Jeff Skoll, Sheryl Sandberg, and Peter Gabriel discuss the role of technology and media in giving voices to the voiceless.
Skoll, founder and chairman of the Skoll Foundation and Participant Productions, discusses the importance of bringing to light individual stories in order to affect social change; Sandberg talks about the role of online networking in mobilizing social and political causes; and Gabriel discusses the emerging importance of cell phones in documenting and disseminating information.
Peter Gabriel has earned a worldwide reputation for his innovative work as a musician, writer, and video producer. In 1975, he started his solo career after leaving the band he co-founded, Genesis. He went on to release eleven albums. In 1986, he won the first of his four Grammys with his album So.
In 1980, Peter Gabriel co-founded WOMAD (World of Music Arts and Dance), bringing together traditional and modern music, arts, and dance from every corner of the globe. In 1987, he established Real World Studios, which later became the base for Real World Records, a label dedicated to recording and promoting a wide range of different artists from around the world.
Peter is deeply committed to human rights. His involvement in benefit concerts for Amnesty International and the anti-apartheid movement has greatly assisted human rights efforts worldwide. He brought increased awareness to racism in South Africa when he wrote and performed 'Biki,' a tribute to Steven Biko.
After conversations with frontline activists around the world while on the road with the Amnesty/Reebok Human Rights Now! Tour in 1989, Peter recognized the need to supply those who seek to defend rights with the technology to be able to do so. This resulted in co-founding the organization WITNESS, a pioneer in the use of video and technology to fight for human rights.
Sheryl Sandberg joined Facebook in March 2008 as chief operating officer. In this role, she is responsible for Facebook’s business operations, including sales, marketing, business development, human resources, public policy, privacy, and communications.
Ms. Sandberg joined Facebook after six years at Google, where she served as vice president of Global Online Sales and Operations. In that role, she built and managed Google’s online sales channels and managed global operations for Google’s consumer products.
Ms. Sandberg was also a leader for the company’s philanthropic efforts. She created the Google Grants program, which donated over $240 million dollars of advertising to nonprofits worldwide. The Economist called her “the unseen driving force behind the creation of Google.org,” Google’s philanthropic arm, where she served as a founding member of the board and led the search for its executive director, Larry Brilliant.
Prior to joining Google, Ms. Sandberg was the chief of staff for the United States Treasury Department, where she helped lead its work on forgiving debt in the developing world. Before that, Ms. Sandberg was a management consultant with McKinsey and Company and an economist with the World Bank, where she worked on eradicating leprosy in India. Ms. Sandberg currently serves on the boards of The Brookings Institution, Women for Women International, The Ad Council, Leadership Public Schools and eHealth.

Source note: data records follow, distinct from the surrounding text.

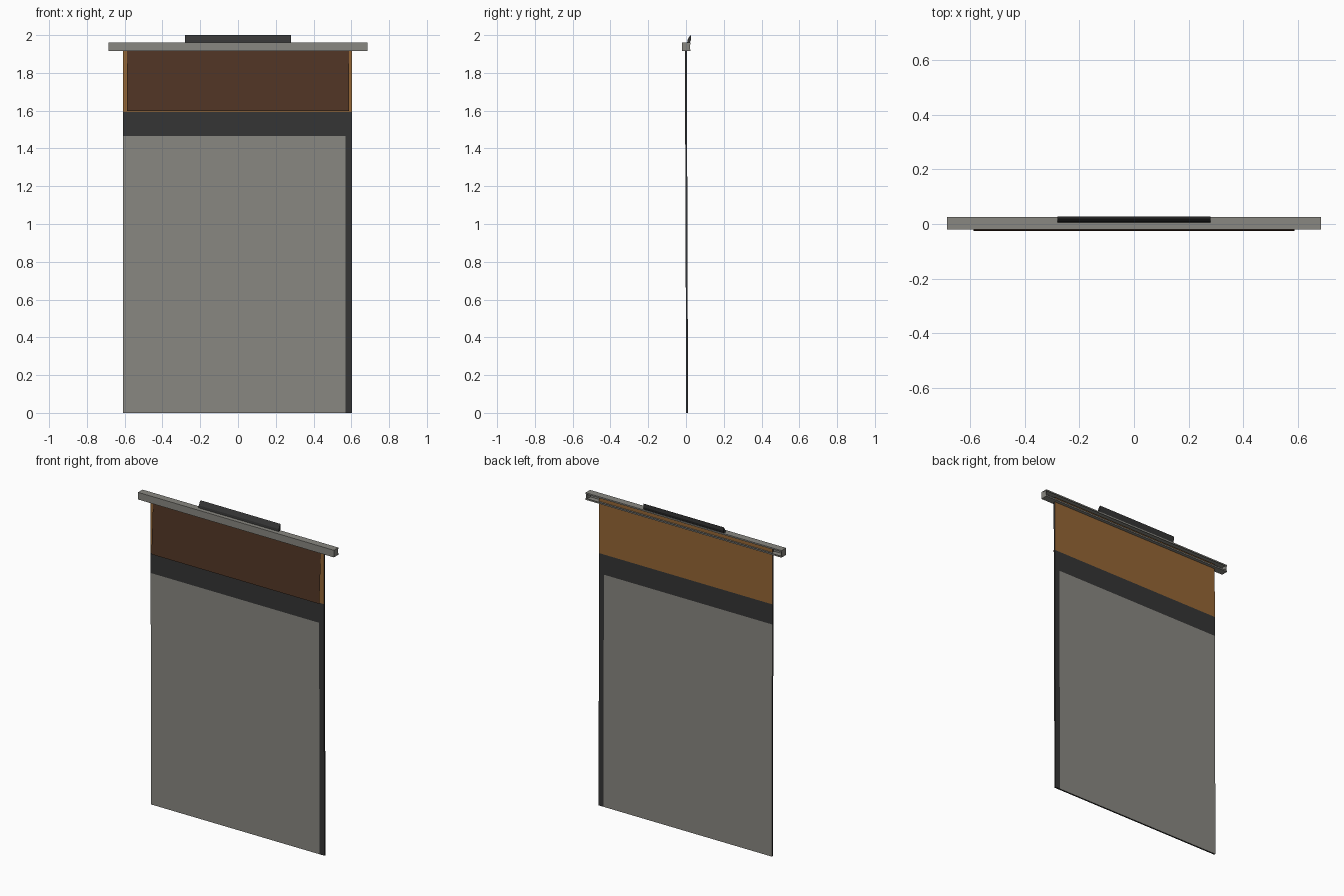
import bpy, bmesh

if "Cube" in bpy.data.objects:
    bpy.data.objects.remove(bpy.data.objects["Cube"])


def mat(name, r, g, b):
    m = bpy.data.materials.new(name)
    m.diffuse_color = (r, g, b, 1)
    m.use_nodes = True
    m.node_tree.nodes["Principled BSDF"].inputs["Base Color"].default_value = m.diffuse_color
    return m


GREY = mat("warm_grey", 0.25, 0.245, 0.22)
BLACK = mat("charcoal", 0.036, 0.036, 0.036)
ORANGE = mat("amber_brown", 0.30, 0.133, 0.036)
BROWN = mat("dark_brown", 0.082, 0.036, 0.018)


def add(name, bm, *mats):
    bmesh.ops.recalc_face_normals(bm, faces=bm.faces)
    me = bpy.data.meshes.new(name)
    bm.to_mesh(me)
    bm.free()
    for m in mats:
        me.materials.append(m)
    ob = bpy.data.objects.new(name, me)
    bpy.context.collection.objects.link(ob)
    return ob


def extrude_x(name, profile, x0, x1, m):
    """Closed (y, z) profile swept along x."""
    bm = bmesh.new()
    face = bm.faces.new([bm.verts.new((x0, y, z)) for y, z in profile])
    res = bmesh.ops.extrude_face_region(bm, geom=[face])
    verts = [v for v in res["geom"] if isinstance(v, bmesh.types.BMVert)]
    bmesh.ops.translate(bm, verts=verts, vec=(x1 - x0, 0, 0))
    return add(name, bm, m)


# hanging panel: charcoal edges, grey field, amber band, leaning slightly forward
bm = bmesh.new()
bmesh.ops.create_cube(bm, size=1)
for v in bm.verts:
    v.co = (v.co.x * 1.212 - 0.002, v.co.y * 0.01, (v.co.z + 0.5) * 1.945)
for axis, pos in (((1, 0, 0), 0.57), ((0, 0, 1), 1.465), ((0, 0, 1), 1.592)):
    co = [a * pos for a in axis]
    bmesh.ops.bisect_plane(bm, geom=bm.verts[:] + bm.edges[:] + bm.faces[:],
                           plane_co=co, plane_no=axis)
bm.normal_update()
for f in bm.faces:
    c = f.calc_center_median()
    f.material_index = 0
    if abs(f.normal.y) > 0.5:
        if c.z > 1.592:
            f.material_index = 2
        elif c.z < 1.465 and c.x < 0.57:
            f.material_index = 1
for v in bm.verts:
    v.co.y += 0.006 - 0.0035 * v.co.z
add("hanging_panel", bm, BLACK, GREY, ORANGE)

# thin dark flap tilted out from under the rail
bm = bmesh.new()
bm.faces.new([bm.verts.new(p) for p in (
    (-0.587, -0.026, 1.597), (0.587, -0.026, 1.597),
    (0.587, -0.010, 1.918), (-0.587, -0.010, 1.918))])
add("front_flap", bm, BROWN)

# top rail: channel open at the back, with lips and end caps
y0, y1, z0, z1, t, lip = -0.02, 0.025, 1.915, 1.96, 0.004, 0.009
extrude_x("top_rail", [
    (y0, z0), (y1, z0), (y1, z0 + lip), (y1 - t, z0 + lip), (y1 - t, z0 + t),
    (y0 + t, z0 + t), (y0 + t, z1 - t), (y1 - t, z1 - t), (y1 - t, z1 - lip),
    (y1, z1 - lip), (y1, z1), (y0, z1)], -0.685, 0.685, GREY)
for side, name in ((-1, "rail_cap_left"), (1, "rail_cap_right")):
    extrude_x(name, [(y0 + t, z0 + t), (y1 - t, z0 + t), (y1 - t, z1 - t), (y0 + t, z1 - t)],
              side * 0.679, side * 0.684, GREY)

# slanted handle strip on top of the rail
extrude_x("handle_strip", [(0.006, 1.958), (0.02, 1.958), (0.027, 1.978),
                           (0.027, 2.0), (0.021, 1.997), (0.008, 1.975)],
          -0.28, 0.28, BLACK)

Ms. Sandberg received a BA summa cum laude in Economics from Harvard University. She received an MBA with highest distinction from the Harvard Business School. In 2007, Ms. Sandberg was named as one of the 50 Most Powerful Women in Business by Fortune.

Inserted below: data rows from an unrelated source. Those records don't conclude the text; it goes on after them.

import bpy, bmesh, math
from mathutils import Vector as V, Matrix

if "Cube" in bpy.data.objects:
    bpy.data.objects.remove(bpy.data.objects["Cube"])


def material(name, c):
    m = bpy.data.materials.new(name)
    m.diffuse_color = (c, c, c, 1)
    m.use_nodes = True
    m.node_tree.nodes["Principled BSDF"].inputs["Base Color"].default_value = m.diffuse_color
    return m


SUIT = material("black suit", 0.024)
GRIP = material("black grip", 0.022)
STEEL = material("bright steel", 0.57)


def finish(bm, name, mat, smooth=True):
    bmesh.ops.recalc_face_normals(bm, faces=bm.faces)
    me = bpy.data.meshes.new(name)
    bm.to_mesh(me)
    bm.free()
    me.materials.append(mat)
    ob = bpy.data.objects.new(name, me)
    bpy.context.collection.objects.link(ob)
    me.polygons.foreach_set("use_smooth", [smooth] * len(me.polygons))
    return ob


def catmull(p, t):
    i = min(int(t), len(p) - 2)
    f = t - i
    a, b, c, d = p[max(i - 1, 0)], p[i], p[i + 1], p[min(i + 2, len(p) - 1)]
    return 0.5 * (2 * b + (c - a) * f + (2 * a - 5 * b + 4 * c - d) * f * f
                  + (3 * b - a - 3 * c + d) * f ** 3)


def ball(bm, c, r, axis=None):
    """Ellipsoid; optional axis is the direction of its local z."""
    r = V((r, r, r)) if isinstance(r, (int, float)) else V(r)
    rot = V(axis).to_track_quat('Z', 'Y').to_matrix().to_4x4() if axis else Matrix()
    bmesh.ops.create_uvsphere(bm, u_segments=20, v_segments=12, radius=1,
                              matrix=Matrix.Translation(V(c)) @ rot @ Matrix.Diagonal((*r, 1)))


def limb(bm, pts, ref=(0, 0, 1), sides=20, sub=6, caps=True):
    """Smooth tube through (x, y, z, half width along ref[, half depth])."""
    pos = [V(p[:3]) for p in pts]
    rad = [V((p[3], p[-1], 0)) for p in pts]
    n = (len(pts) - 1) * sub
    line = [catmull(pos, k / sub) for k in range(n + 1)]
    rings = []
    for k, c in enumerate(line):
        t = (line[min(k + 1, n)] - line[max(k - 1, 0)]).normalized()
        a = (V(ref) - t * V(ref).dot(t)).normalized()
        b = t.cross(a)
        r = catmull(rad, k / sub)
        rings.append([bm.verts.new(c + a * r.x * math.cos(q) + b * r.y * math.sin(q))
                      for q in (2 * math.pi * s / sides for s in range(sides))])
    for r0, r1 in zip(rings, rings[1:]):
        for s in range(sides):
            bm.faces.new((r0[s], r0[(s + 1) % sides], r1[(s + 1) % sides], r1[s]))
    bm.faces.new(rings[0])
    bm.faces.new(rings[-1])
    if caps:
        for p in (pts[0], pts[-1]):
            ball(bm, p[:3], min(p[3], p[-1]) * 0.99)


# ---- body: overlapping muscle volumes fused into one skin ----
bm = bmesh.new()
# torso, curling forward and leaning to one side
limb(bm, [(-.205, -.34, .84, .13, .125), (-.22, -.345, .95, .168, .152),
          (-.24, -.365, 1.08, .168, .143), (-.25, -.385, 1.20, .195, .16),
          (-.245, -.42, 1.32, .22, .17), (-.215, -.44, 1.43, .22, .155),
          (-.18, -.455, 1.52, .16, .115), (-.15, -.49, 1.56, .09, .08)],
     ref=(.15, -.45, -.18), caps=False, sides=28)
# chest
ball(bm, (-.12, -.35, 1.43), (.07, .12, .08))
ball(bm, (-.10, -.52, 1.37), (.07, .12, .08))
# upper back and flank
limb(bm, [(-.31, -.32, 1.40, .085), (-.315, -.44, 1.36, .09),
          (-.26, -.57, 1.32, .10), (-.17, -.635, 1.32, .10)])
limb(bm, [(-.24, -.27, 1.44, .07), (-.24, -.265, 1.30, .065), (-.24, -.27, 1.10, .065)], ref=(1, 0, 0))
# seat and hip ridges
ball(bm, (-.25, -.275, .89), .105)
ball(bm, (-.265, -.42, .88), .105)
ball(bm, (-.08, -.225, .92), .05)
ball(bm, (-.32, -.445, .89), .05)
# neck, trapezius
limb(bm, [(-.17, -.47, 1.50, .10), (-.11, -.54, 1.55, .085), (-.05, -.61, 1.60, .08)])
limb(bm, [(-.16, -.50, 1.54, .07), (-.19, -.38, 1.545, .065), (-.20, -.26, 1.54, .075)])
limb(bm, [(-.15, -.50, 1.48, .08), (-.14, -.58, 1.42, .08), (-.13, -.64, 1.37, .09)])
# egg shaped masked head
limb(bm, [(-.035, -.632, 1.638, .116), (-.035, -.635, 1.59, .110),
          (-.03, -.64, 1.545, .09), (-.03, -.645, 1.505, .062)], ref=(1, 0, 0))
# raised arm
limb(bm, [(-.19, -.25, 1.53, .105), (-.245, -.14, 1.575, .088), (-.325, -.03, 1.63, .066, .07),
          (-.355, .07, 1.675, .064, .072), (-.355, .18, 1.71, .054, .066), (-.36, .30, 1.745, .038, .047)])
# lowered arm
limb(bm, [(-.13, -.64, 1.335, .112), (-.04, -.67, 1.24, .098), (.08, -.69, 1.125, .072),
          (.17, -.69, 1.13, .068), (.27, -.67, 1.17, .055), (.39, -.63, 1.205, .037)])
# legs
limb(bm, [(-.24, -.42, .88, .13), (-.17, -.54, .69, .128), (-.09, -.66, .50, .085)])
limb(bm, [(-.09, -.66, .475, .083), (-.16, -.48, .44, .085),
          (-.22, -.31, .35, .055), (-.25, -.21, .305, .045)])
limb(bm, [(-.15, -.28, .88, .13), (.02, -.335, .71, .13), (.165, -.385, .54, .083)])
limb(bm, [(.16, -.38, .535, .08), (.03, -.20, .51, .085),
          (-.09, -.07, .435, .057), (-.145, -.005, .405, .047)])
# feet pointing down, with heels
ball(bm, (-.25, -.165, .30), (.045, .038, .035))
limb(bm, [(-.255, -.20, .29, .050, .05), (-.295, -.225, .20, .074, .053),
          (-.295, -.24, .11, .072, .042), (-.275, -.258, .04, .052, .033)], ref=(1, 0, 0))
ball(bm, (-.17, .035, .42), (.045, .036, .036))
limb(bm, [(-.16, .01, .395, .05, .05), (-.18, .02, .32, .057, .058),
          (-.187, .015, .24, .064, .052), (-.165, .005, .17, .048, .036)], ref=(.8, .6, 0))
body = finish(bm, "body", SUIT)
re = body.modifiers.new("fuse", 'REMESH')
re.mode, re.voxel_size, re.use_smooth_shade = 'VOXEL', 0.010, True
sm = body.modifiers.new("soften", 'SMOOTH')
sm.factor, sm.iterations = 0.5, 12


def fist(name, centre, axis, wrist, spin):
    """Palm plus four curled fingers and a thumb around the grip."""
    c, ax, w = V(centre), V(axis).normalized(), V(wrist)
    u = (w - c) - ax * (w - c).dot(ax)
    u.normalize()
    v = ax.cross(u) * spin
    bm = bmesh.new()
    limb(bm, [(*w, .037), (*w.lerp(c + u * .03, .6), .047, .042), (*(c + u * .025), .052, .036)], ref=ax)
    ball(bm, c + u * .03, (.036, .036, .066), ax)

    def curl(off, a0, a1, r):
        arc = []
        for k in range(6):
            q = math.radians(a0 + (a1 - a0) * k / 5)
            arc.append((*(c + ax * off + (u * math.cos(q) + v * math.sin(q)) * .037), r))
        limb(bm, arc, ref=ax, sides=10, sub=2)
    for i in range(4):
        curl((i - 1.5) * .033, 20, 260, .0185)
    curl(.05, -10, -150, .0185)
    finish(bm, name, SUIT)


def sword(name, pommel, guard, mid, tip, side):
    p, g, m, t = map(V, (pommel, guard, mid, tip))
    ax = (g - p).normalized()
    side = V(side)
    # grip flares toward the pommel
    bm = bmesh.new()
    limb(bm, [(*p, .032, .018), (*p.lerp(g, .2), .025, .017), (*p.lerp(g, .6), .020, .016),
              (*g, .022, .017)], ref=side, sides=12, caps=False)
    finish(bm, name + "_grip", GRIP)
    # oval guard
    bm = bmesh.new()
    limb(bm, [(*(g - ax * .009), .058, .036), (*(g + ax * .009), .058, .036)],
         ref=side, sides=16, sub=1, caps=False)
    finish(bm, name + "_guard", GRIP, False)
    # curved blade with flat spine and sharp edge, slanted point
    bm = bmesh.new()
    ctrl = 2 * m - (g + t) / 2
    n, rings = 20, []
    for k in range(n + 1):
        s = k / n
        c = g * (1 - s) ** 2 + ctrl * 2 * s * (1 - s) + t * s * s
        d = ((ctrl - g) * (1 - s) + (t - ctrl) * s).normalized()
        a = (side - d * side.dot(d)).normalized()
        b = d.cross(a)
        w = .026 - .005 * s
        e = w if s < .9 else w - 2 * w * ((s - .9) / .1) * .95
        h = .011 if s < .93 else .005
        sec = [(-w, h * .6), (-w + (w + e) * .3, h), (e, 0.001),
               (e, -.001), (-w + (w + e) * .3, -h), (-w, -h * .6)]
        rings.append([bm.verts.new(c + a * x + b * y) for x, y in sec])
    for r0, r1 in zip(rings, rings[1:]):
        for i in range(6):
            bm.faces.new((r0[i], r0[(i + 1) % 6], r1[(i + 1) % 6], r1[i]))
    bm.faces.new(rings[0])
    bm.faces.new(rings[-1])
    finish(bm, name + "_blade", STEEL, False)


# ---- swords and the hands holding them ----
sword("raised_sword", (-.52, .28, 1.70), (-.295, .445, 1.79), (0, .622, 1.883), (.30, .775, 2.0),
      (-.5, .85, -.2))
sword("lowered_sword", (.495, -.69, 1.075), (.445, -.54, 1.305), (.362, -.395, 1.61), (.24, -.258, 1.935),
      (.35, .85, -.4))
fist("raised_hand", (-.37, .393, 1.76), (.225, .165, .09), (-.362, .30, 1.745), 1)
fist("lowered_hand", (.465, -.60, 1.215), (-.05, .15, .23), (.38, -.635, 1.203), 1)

Entrepreneur Jeff Skoll has a track record of launching businesses that result in positive social change. As eBay's founding president, he developed the company's first business plan, creating entrepreneurial opportunities for millions of individuals around the world. He also pioneered creation of the eBay Foundation through the allocation of pre-IPO shares.
In 1999, Mr. Skoll launched the Skoll Foundation, which provides unrestricted financing and services to leading social entrepreneurs whose innovations are poised to achieve large-scale impact. The foundation's leveraged strategy derives from his core belief that it is in everyone's interest to shift the overwhelming imbalance between the "haves" and "have-nots" in order to bring about a more peaceful and prosperous global community.
In January 2004, Mr. Skoll founded Participant Productions, a global media company that produces entertainment to inspire and compel social change. Among Participant's 2007 films are Darfur Now, The Kite Runner, Charlie Wilson's War and Jimmy Carter: Man From Plains. One of its 2006 releases, An Inconvenient Truth, garnered two Academy Awards and has inspired an unprecedented grassroots commitment to address climate change.
Mr. Skoll received a bachelor's degree in electrical engineering from the University of Toronto and an MBA from Stanford University, and he was awarded an honorary Doctor of Laws degree from the University of Toronto.
He serves on the boards of directors of the National Center for Arts and Technology and the X Prize Foundation. He is also a founder of The Elders. In 2006 Mr. Skoll was named as one of TIME Magazine's 100 People of the Year.